• **Problem details**
What lines in the entries below contain the word "width"? Copy all of them.

• **Extracted entries**

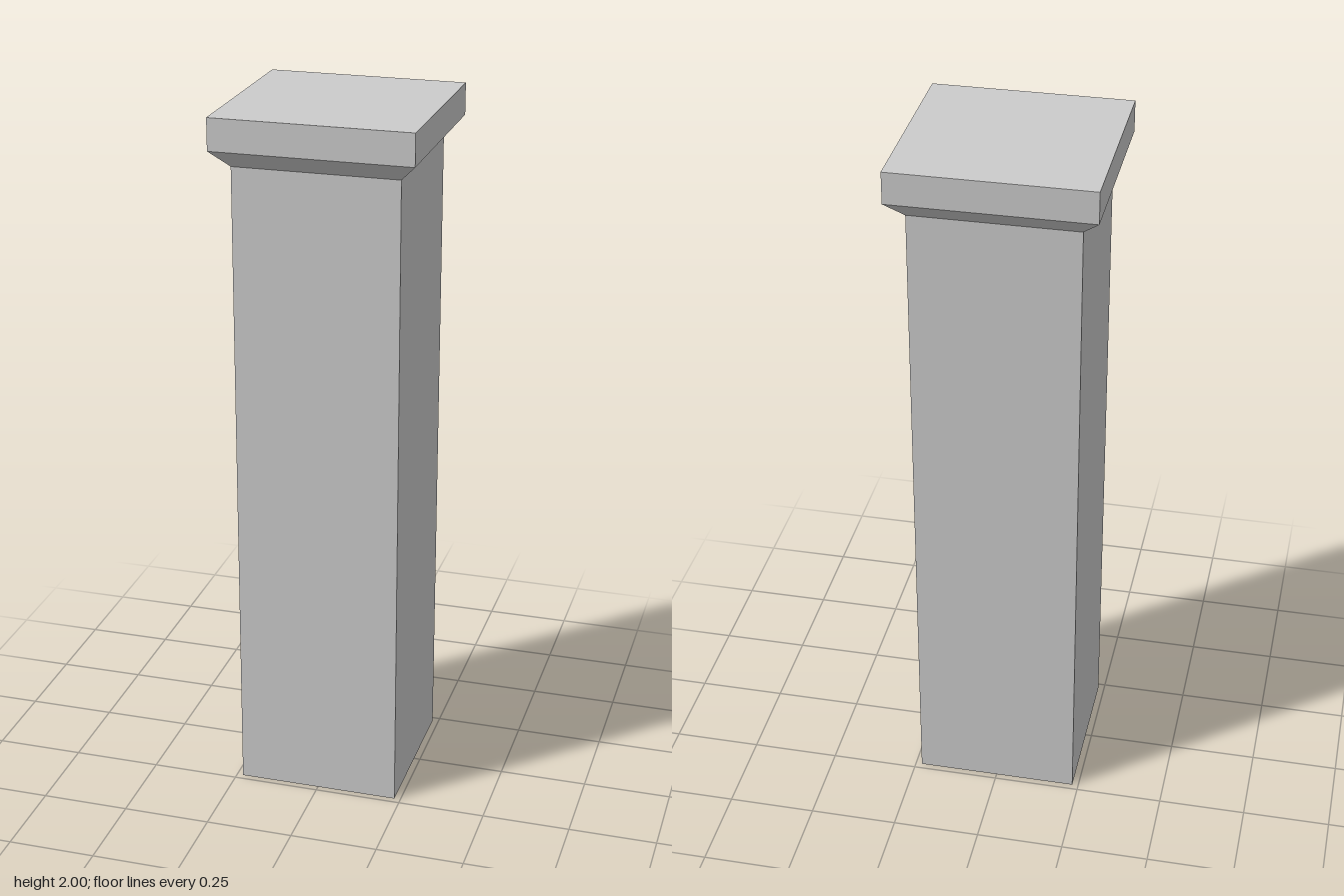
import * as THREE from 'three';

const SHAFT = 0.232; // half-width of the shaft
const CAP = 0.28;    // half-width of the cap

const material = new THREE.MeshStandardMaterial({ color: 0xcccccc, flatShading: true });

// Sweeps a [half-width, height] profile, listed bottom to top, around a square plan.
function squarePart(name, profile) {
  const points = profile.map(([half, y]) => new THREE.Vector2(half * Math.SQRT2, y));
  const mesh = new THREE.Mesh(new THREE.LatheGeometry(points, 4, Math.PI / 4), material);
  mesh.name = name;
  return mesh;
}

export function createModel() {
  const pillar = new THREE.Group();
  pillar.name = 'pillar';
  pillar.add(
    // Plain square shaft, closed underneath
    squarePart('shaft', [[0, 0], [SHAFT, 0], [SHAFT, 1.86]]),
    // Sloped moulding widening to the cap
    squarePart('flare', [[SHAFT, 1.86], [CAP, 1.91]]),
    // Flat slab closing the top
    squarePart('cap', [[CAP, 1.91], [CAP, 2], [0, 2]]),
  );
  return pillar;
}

• **Task output**
const SHAFT = 0.232; // half-width of the shaft
const CAP = 0.28;    // half-width of the cap
// Sweeps a [half-width, height] profile, listed bottom to top, around a square plan.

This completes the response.